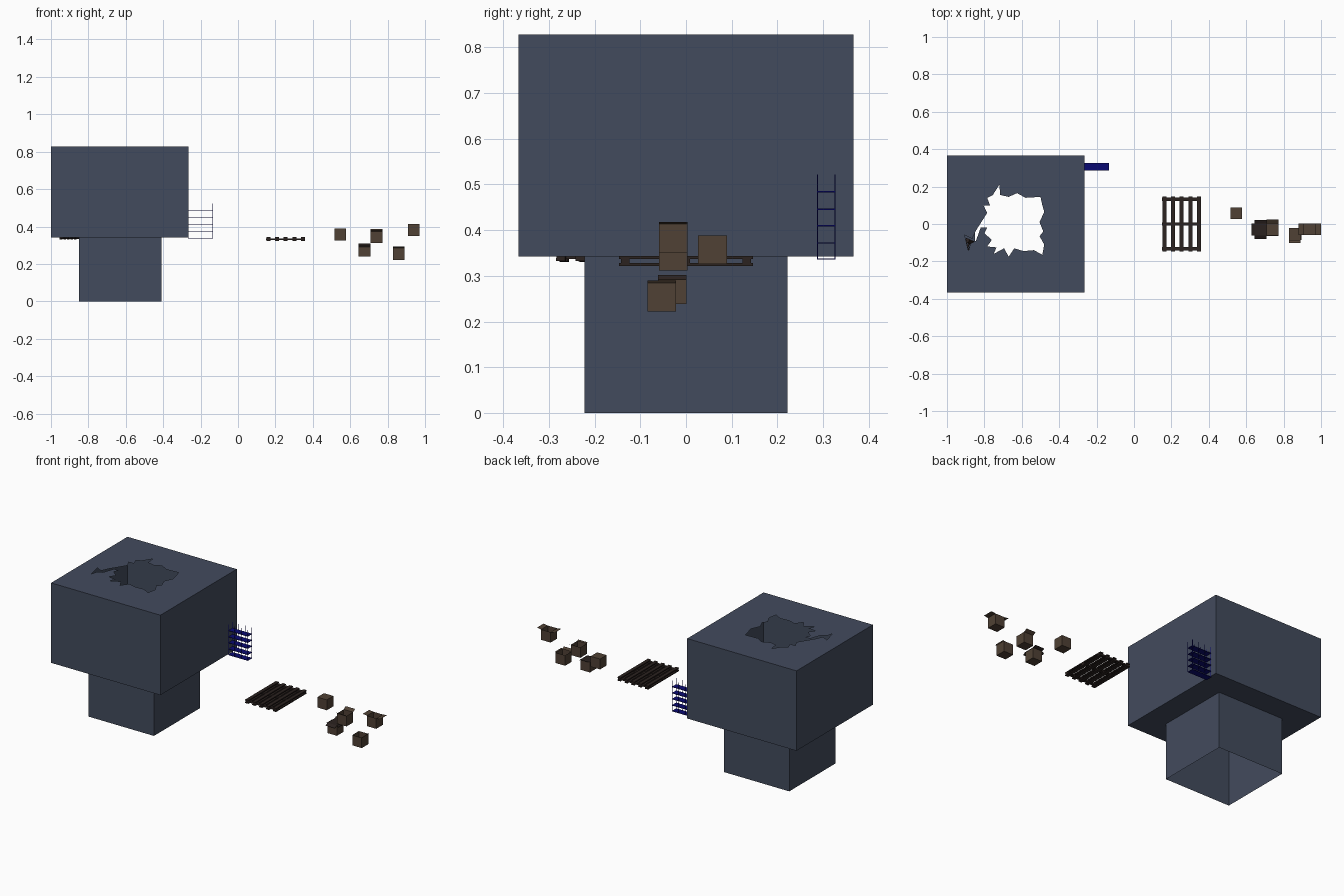
import bpy, bmesh, math
from mathutils import Vector, Matrix

cube = bpy.data.objects.get("Cube")
if cube:
    bpy.data.objects.remove(cube)


def material(name, rgb):
    m = bpy.data.materials.new(name)
    m.use_nodes = True
    m.diffuse_color = (*rgb, 1)
    m.node_tree.nodes["Principled BSDF"].inputs["Base Color"].default_value = (*rgb, 1)
    return m


SLATE = material("slate_blue", (0.055, 0.07, 0.11))
NAVY = material("navy_blue", (0.003, 0.003, 0.17))
CARD = material("cardboard_brown", (0.08, 0.053, 0.035))
DARK = material("dark_wood", (0.024, 0.016, 0.014))


def finish(name, bm, *mats):
    me = bpy.data.meshes.new(name)
    bm.to_mesh(me)
    bm.free()
    for m in mats:
        me.materials.append(m)
    ob = bpy.data.objects.new(name, me)
    bpy.context.scene.collection.objects.link(ob)
    return ob


def add_box(bm, lo, hi):
    lo, hi = Vector(lo), Vector(hi)
    mat = Matrix.Translation((lo + hi) / 2) @ Matrix.Diagonal((*(hi - lo), 1))
    bmesh.ops.create_cube(bm, size=1, matrix=mat)


def loop(bm, pts, z):
    vs = [bm.verts.new((x, y, z)) for x, y in pts]
    return [bm.edges.new((a, b)) for a, b in zip(vs, vs[1:] + vs[:1])]


def rect(x0, x1, y):
    return [(x0, -y), (x1, -y), (x1, y), (x0, y)]


def plate(name, outer, inner, z, up):
    bm = bmesh.new()
    edges = loop(bm, outer, z) + loop(bm, inner, z)
    bmesh.ops.triangle_fill(bm, use_beauty=True, use_dissolve=False, edges=edges)
    for f in bm.faces:
        f.normal_update()
        if f.normal.z * up < 0:
            f.normal_flip()
    return finish(name, bm, SLATE)


def walls(name, pts, z0, z1):
    bm = bmesh.new()
    for (ax, ay), (bx, by) in zip(pts, pts[1:] + pts[:1]):
        bm.faces.new([bm.verts.new(p) for p in
                      ((ax, ay, z0), (bx, by, z0), (bx, by, z1), (ax, ay, z1))])
    bmesh.ops.remove_doubles(bm, verts=bm.verts, dist=0.0001)
    return finish(name, bm, SLATE)


# Building: wide room over a narrow open shaft
ROOM, SHAFT = rect(-1, -0.265, 0.367), rect(-0.85, -0.41, 0.222)
FLOOR, ROOF = 0.342, 0.828
walls("room_walls", ROOM, FLOOR, ROOF)
walls("shaft_walls", SHAFT, 0, FLOOR)
plate("room_floor", ROOM, SHAFT, FLOOR, -1)

# Roof with a broken, jagged opening and a crack to one side
BREAK = [(-.72, .21), (-.715, .155), (-.67, .145), (-.625, .165), (-.58, .14),
         (-.5, .145), (-.49, .1), (-.48, .065), (-.505, .01), (-.485, -.04),
         (-.505, -.065), (-.48, -.11), (-.49, -.165), (-.535, -.14), (-.59, -.145),
         (-.64, -.13), (-.67, -.175), (-.695, -.13), (-.75, -.16), (-.735, -.125),
         (-.785, -.12), (-.76, -.085), (-.8, -.05), (-.785, -.02), (-.82, -.02),
         (-.845, -.09), (-.875, -.105), (-.885, -.145), (-.905, -.06), (-.865, -.08),
         (-.845, -.035), (-.81, .02), (-.785, .06), (-.805, .1), (-.77, .1),
         (-.785, .14), (-.755, .155)]
plate("broken_roof", ROOM, BREAK, ROOF, 1)


# Pallets: slats above and below three cross bars
def pallet(name, matrix):
    bm = bmesh.new()
    for i in range(5):
        x = (i - 2) * 0.0465
        for z in (0, 0.015):
            add_box(bm, (x - .0105, -.147, z), (x + .0105, .147, z + .006))
    for y in (-.133, 0, .133):
        add_box(bm, (-.104, y - .009, .006), (.104, y + .009, .015))
    bm.transform(matrix)
    return finish(name, bm, DARK)


pallet("pallet", Matrix.Translation((0.255, 0, 0.322)))
pallet("leaning_pallet", Matrix.Translation((-.925, -.175, .477))
       @ Matrix.Rotation(math.radians(66), 4, "Z") @ Matrix.Rotation(math.radians(84), 4, "X"))

# Wire shelf rack on the side of the room
bm = bmesh.new()
for z in (.337, .372, .41, .446, .484):
    add_box(bm, (-.268, .287, z - .0015), (-.135, .327, z + .0015))
for i in range(4):
    for y in (.288, .326):
        x = -.265 + i * .043
        add_box(bm, (x - .001, y - .001, .336), (x + .001, y + .001, .522))
finish("shelf_rack", bm, NAVY)


# Cardboard boxes, open on top, with flaps hinged on chosen sides
def carton(name, centre, flaps, lid=False):
    h, bm = 0.0315, bmesh.new()
    add_box(bm, (-h, -h, -h), (h, h, h))
    bm.normal_update()
    top = [f for f in bm.faces if f.normal.z > .5]
    if flaps and not lid:
        bmesh.ops.delete(bm, geom=top, context="FACES")
    elif lid:
        top[0].material_index = 1
    for angle, length, rise in flaps:
        a = math.radians(angle)
        out, side = Vector((math.cos(a), math.sin(a), 0)), Vector((-math.sin(a), math.cos(a), 0))
        hinge = out * h + Vector((0, 0, h))
        tip = hinge + out * length + Vector((0, 0, rise))
        f = bm.faces.new([bm.verts.new(p) for p in
                          (hinge - side * h, tip - side * h, tip + side * h, hinge + side * h)])
        f.material_index = 1 if lid else 0
    bm.transform(Matrix.Translation(centre))
    return finish(name, bm, CARD, DARK)


carton("closed_carton", (.547, .058, .357), [])
carton("tall_flap_carton", (.74, -.028, .343), [(90, .02, .012), (270, .005, .006)])
carton("dark_lid_carton", (.677, -.03, .27),
       [(0, .008, -.01), (90, .02, .008), (180, .016, -.01), (270, .02, -.01)], lid=True)
carton("low_carton", (.86, -.053, .253), [(270, .016, .008), (0, .004, .005)])
carton("high_carton", (.94, -.028, .382), [(0, .0285, .004), (180, .028, .004)])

• **Action item**: Please repeat, with no pictures, each line from the start of the records above through the line with "return [(x0, -y), (x1, -y), (x1, y), (x0, y)]", inclusive, and only those.

• **Task response**:
import bpy, bmesh, math
from mathutils import Vector, Matrix

cube = bpy.data.objects.get("Cube")
if cube:
    bpy.data.objects.remove(cube)


def material(name, rgb):
    m = bpy.data.materials.new(name)
    m.use_nodes = True
    m.diffuse_color = (*rgb, 1)
    m.node_tree.nodes["Principled BSDF"].inputs["Base Color"].default_value = (*rgb, 1)
    return m


SLATE = material("slate_blue", (0.055, 0.07, 0.11))
NAVY = material("navy_blue", (0.003, 0.003, 0.17))
CARD = material("cardboard_brown", (0.08, 0.053, 0.035))
DARK = material("dark_wood", (0.024, 0.016, 0.014))


def finish(name, bm, *mats):
    me = bpy.data.meshes.new(name)
    bm.to_mesh(me)
    bm.free()
    for m in mats:
        me.materials.append(m)
    ob = bpy.data.objects.new(name, me)
    bpy.context.scene.collection.objects.link(ob)
    return ob


def add_box(bm, lo, hi):
    lo, hi = Vector(lo), Vector(hi)
    mat = Matrix.Translation((lo + hi) / 2) @ Matrix.Diagonal((*(hi - lo), 1))
    bmesh.ops.create_cube(bm, size=1, matrix=mat)


def loop(bm, pts, z):
    vs = [bm.verts.new((x, y, z)) for x, y in pts]
    return [bm.edges.new((a, b)) for a, b in zip(vs, vs[1:] + vs[:1])]


def rect(x0, x1, y):
    return [(x0, -y), (x1, -y), (x1, y), (x0, y)]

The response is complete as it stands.